Miccarelli, 35, a Republican from Delaware County who had previously vowed to run for office while fighting to clear his name, said he made the decision "after much personal reflection and consultation" with family and legislative staff and colleagues.

"My decision not to seek re-election should in no way be misconstrued by the public or misrepresented by the media as any admission of wrongdoing on my part," Miccarelli said in a statement. "I intend to continue to work to clear my good name and reputation and put this current controversial situation behind me, once and for all."

He said withdrawing his name from the ballot for the May 15 primary was in "the best interests of me and my family to move on to the next chapter in our lives."

Terry Mutchler, a lawyer for the two women who have accused Miccarelli, called the decision to forgo reelection "a good first step — but it's not enough."

"With these types of serious assertions of domestic violence and sexual assault, Rep. Miccarelli should heed the call of his own leadership and step down immediately," she said.

House GOP leaders, in an extraordinary step, called on Miccarelli to step down shortly after the Inquirer and Daily News and the Caucus reported on the allegations late last month. Gov. Wolf also has said Miccarelli, a state representative since 2009, should resign.

House lawyers last week completed their investigation into the women's allegations and forwarded their findings to the Dauphin County District Attorney's Office. The chamber's report found the two women credible, according to portions of the document obtained by the newspapers.

The women — one a political consultant and the other a Republican state legislator from Luzerne County — accused Miccarelli of sexual or physical abuse in a confidential complaint filed last month with top House lawyers. Both women dated Miccarelli.

The legislator, Rep. Tarah Toohil, said Miccarelli hit, kicked, and pinched her during their relationship in 2012 and said that during one argument, he brandished a gun and threatened to kill them both. After coming forward with the allegations, Toohil was granted a restraining order this month against Miccarelli.

The other woman, who has asked to remain anonymous, says Miccarelli forced her to have sex after the two ended their relationship in 2014.

In a written statement Wednesday, the second woman called on Miccarelli to step down before his term ends.

"Rep. Miccarelli's decision to not seek re-election has moved us one step towards making myself and other women safer. But it is not enough.
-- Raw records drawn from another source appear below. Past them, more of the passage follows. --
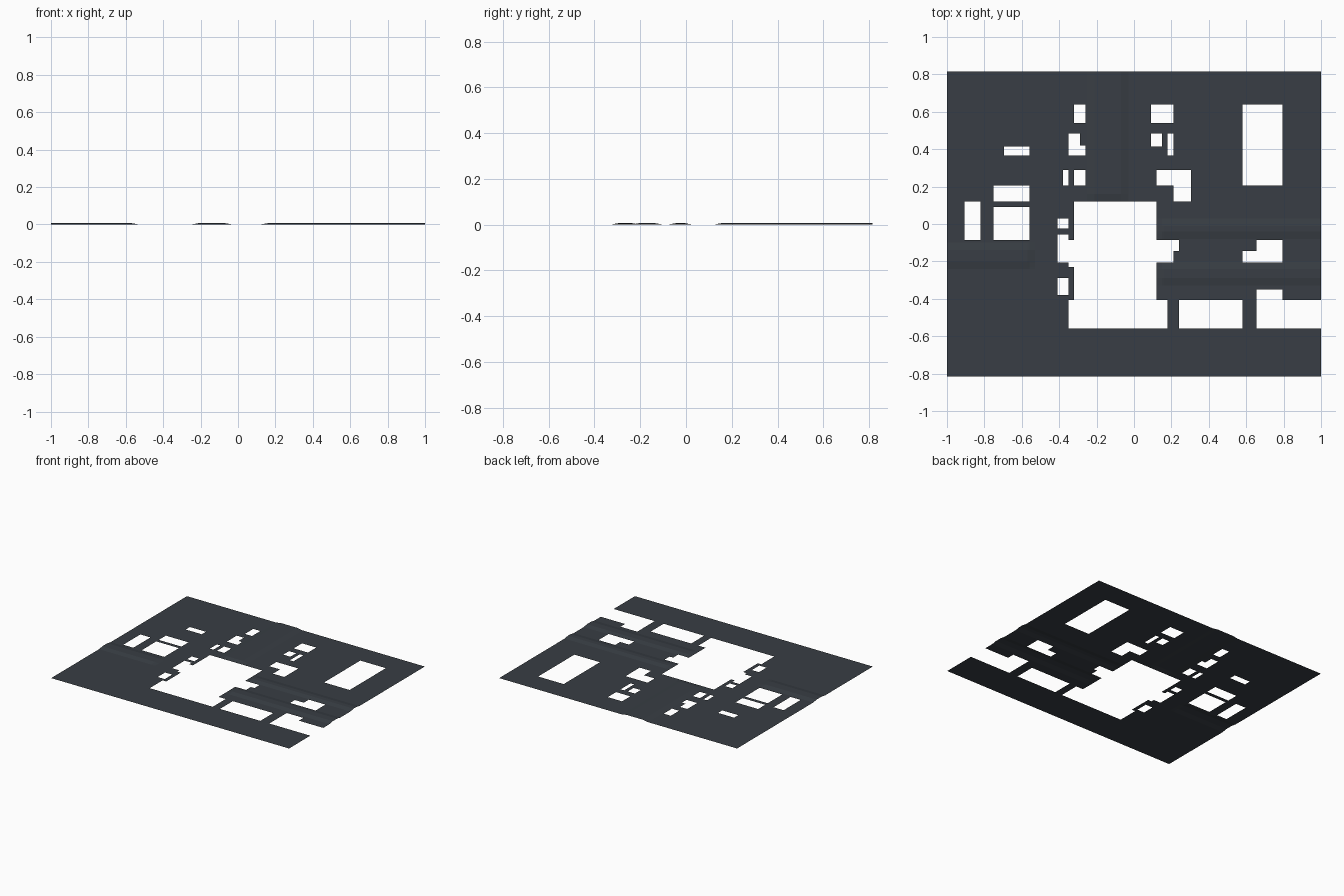
import bpy, bmesh

if "Cube" in bpy.data.objects:
    bpy.data.objects.remove(bpy.data.objects["Cube"])

# openings in the ground sheet: x0, x1, y0, y1
HOLES = [
    (-.32, -.26, .54, .64), (-.35, -.29, .42, .485), (-.35, -.26, .365, .42),
    (-.38, -.35, .205, .29), (-.32, -.26, .205, .29),
    (-.695, -.56, .365, .415), (-.75, -.56, .12, .205),
    (-.75, -.56, -.085, .09), (-.905, -.82, -.085, .12),
    (.09, .21, .54, .64), (.09, .15, .415, .485),
    (.18, .21, .365, .485), (.12, .305, .205, .29), (.21, .305, .12, .205),
    (.58, .795, .205, .64),
    # central courtyard and its bays
    (-.32, .12, -.405, .12), (-.35, .18, -.56, -.405),
    (.12, .21, -.205, -.085), (.21, .24, -.145, -.085),
    (-.41, -.35, -.025, .03), (-.41, -.35, -.205, -.055),
    (-.35, -.32, -.23, -.085), (-.41, -.35, -.38, -.29),
    # lower right blocks
    (.24, .58, -.56, -.405), (.655, 1.0, -.56, -.405),
    (.655, .795, -.405, -.35), (.655, .795, -.145, -.085),
    (.58, .795, -.205, -.145),
]
HX, HY, TOP = 1.0, .815, .007


def ramp(v, a, b):
    """0 at a rising to 1 at b (either direction)."""
    return min(1, max(0, (v - a) / (b - a)))


def hump(v, a, b, w=.04):
    return min(ramp(v, a, a + w), ramp(v, b, b - w))


def height(x, y):
    # shallow swells crossing the left, right and back strips
    left = hump(y, -.24, -.1) * ramp(x, -.53, -.57)
    right = max(hump(y, -.08, .03), hump(y, -.33, -.2)) * ramp(x, .12, .16)
    back = hump(x, -.25, -.03) * ramp(y, .12, .16)
    return TOP * max(left, right, back)


def cuts(limit, a, b, extra):
    vals = {-limit, limit, *extra}
    for h in HOLES:
        vals |= {h[a], h[b]}
    return sorted(vals)


xs = cuts(HX, 0, 1, (-.57, -.53, .16, -.25, -.21, -.07, -.03))
ys = cuts(HY, 2, 3, (-.24, -.2, -.14, -.1, -.08, -.04, -.01, .03, -.33, -.24, .16))

# sheet: grid cells that are not inside an opening
bm = bmesh.new()
grid = {(i, j): bm.verts.new((x, y, height(x, y)))
        for i, x in enumerate(xs) for j, y in enumerate(ys)}
for i in range(len(xs) - 1):
    for j in range(len(ys) - 1):
        cx, cy = (xs[i] + xs[i + 1]) / 2, (ys[j] + ys[j + 1]) / 2
        if any(a < cx < b and c < cy < d for a, b, c, d in HOLES):
            continue
        bm.faces.new((grid[i, j], grid[i + 1, j], grid[i + 1, j + 1], grid[i, j + 1]))
bmesh.ops.delete(bm, geom=[v for v in bm.verts if not v.link_faces], context='VERTS')

mesh = bpy.data.meshes.new("ground_sheet")
bm.to_mesh(mesh)
bm.free()
mat = bpy.data.materials.new("dark slate")
mat.diffuse_color = (.04, .048, .058, 1)
mat.use_nodes = True
mat.node_tree.nodes["Principled BSDF"].inputs["Base Color"].default_value = mat.diffuse_color
mesh.materials.append(mat)
bpy.context.collection.objects.link(bpy.data.objects.new("ground_sheet", mesh))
He remains in the House of Representatives where Speaker Mike Turzai has failed to even remove him from his committee assignments, despite his House finding our assertions credible," she stated. "I again call on him to immediately resign and I am continuing to move forward with the process to pursue criminal charges against Rep. Miccarelli."

Miccarelli has repeatedly and strenuously denied the allegations. The Iraq war veteran, who got married last month, has called the accusations part of a political or personal smear campaign against him.

G. Terry Madonna, a political science professor at Franklin and Marshall College in Lancaster, said he was not surprised at Miccarelli's decision to not seek reelection given the media coverage of the case and pressure to quit.

"The real question is whether there will be pressure on him to leave immediately," Madonna said.

Steve Miskin, a spokesman for House Republicans, said: "We still believe he should resign." Miskin said he was not aware of any conversations House leaders may have had with Miccarelli since calling for his resignation.

Miccarelli's decision to withdraw his name from the May primary ballot leaves Republican leaders in a bind. They will have to scramble to find a candidate to mount a write-in campaign, political officials said.

Delaware County GOP Chairman Andrew Reilly said in an interview Wednesday that he was aware Miccarelli had been in ongoing talks in recent weeks with local Republican leaders to determine whether it was "wise to simultaneously run a political campaign while fighting to clear his name."

Asked whether he believed Miccarelli should resign immediately, Reilly said: "If the facts are true, then Nick or anyone else who was guilty of that conduct is unfit to serve. But I don't know whether the facts are true — that is something the process will have to bear out."